Happiest place on Earth
For those of you who follow me on social media, you know that I took last week off to gallivant around Orlando with my friend Amy. She convinced me to join her on a very scary looking roller coaster, where the pre-pubescent attendant actually made me shove all of my belongings in a locker so my family would have something to remember me by in case my body went hurling through the air, landing somewhere near the Island Adventure section of the park.
I rode it twice. And looked like this after collecting my belongings from the locker.
Those of you who are hard core will question my loyalties to Disney, wondering why I would even waste my time at “the other park” in Orlando.
1. It has Harry Potter. Where else am I supposed to get a wand?
2. It has really fast roller coasters.
Let the record show that my first love will always be Disney World. I collected anything Mickey Mouse as a young girl. I watched every Disney movie. I was able to go on my first trip to Disney World when I was in sixth grade. I dressed up as Walt at my junior high “what do you want to be when you grow up” career day. I longed to be on the new Mickey Mouse Club.
And when my college professor looked me in the eye and asked me what I wanted to do with my life, I couldn’t help but blurt out that I wanted to work at Disney World. You can imagine the shock and amazement of a young girl from a tiny town in East Texas, when she received an acceptance letter for a six-month long fall internship at the happiest place on Earth.

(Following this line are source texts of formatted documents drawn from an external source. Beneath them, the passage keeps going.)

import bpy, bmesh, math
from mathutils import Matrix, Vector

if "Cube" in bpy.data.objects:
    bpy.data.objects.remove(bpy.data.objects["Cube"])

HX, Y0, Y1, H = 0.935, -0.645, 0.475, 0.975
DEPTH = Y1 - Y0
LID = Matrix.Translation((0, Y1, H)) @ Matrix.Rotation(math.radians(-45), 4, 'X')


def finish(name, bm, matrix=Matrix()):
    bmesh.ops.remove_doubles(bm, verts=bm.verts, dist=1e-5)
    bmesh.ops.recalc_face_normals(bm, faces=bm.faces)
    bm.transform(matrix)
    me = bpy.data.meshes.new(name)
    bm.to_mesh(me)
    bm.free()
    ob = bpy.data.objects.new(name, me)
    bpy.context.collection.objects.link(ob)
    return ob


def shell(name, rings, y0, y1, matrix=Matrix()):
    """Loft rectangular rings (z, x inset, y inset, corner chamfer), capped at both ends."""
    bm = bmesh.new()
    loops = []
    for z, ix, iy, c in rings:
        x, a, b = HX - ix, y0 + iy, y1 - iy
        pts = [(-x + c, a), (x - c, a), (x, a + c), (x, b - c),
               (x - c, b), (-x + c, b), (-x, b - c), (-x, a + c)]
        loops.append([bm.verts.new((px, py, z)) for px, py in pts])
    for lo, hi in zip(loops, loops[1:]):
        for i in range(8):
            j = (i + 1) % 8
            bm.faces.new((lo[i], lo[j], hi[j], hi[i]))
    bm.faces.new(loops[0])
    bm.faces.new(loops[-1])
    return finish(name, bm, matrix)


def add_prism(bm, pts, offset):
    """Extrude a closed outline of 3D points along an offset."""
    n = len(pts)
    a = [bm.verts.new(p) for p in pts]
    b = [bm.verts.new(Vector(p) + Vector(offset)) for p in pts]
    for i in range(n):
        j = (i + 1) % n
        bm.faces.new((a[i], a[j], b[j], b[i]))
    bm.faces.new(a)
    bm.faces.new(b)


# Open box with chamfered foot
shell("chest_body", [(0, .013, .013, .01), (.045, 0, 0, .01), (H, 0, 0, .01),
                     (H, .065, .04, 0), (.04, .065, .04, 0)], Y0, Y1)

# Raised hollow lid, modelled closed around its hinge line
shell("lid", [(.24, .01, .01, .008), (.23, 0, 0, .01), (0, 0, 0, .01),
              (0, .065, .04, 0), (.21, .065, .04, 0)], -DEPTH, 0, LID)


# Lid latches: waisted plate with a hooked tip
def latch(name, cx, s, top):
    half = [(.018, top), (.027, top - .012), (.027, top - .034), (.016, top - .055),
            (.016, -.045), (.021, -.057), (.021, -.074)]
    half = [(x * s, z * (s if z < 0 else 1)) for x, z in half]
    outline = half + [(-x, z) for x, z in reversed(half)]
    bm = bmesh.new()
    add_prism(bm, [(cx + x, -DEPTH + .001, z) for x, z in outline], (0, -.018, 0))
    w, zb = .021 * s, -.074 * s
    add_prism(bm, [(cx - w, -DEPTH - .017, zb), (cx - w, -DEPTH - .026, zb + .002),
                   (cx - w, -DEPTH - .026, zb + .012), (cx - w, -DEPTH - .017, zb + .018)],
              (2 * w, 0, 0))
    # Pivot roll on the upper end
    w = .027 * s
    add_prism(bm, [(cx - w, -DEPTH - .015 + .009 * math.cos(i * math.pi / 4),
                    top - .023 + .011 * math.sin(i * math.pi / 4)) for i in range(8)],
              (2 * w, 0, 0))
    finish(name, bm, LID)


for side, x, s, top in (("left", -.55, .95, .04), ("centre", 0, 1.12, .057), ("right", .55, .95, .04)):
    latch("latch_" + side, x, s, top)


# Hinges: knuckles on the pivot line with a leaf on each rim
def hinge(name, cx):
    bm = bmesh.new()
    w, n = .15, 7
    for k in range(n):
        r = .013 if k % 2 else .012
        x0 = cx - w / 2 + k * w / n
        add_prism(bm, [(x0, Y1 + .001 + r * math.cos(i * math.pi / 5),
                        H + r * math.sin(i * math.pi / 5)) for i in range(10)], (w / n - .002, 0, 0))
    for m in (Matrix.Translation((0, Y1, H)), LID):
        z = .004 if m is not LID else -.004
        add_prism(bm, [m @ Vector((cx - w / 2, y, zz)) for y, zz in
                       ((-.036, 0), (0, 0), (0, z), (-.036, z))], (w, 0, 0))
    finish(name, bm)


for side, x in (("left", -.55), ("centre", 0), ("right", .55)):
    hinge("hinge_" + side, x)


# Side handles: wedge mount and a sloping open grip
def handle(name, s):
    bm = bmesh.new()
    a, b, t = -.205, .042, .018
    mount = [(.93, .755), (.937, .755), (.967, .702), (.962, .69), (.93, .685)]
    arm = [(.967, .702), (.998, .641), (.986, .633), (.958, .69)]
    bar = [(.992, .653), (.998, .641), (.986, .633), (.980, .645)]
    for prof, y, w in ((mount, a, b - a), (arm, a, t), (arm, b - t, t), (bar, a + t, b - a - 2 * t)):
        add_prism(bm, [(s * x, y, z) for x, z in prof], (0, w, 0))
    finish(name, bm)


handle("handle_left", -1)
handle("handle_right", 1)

People sometimes poke fun at how many times I have visited Disney World in my adult life. They don’t understand why I would want to go to the same place I’ve been before. Why wouldn’t I go to a beach or the mountains? Doesn’t it get old?
For me, Disney is woven into the tapestry of who I am as a person. As a young girl, it represented magical lands and handsome princes. When I got older, it represented adventure. We didn’t go on vacation. I didn’t have a passport. I could count on one hand how many times I had been outside of my own state. To even think about moving across the United States to work in place I had admired for more than half my life seemed unrealistic.
Until I got the letter.
Disney taught me to embrace the person God made me to be. I learned to be independent. I became bold and comfortable in front of an audience as a Jungle Cruise skipper. I became a better listener. I became a more patient person. I was a complete nerd and spent most days (even when I wasn’t on the clock) soaking up every inch of Disney property. I worked hard to secure my Ducktorate degree (yes that is a real thing) and as a result, I believe I landed more job interviews when I returned to the real world.
Disney World isn’t just a theme park to me. It’s a major tick on my timeline of life. And if I ever get a chance to return and take a boat ride through the jungles of the world, I will not hesitate. I owe it to the girl who proudly put on that monochromatic uniform 15 years ago. Because of her, I am who I am today.
Make sure to catch that 3:00 parade.
If you do catch it, let it go. It will drag you all the way to Main Street.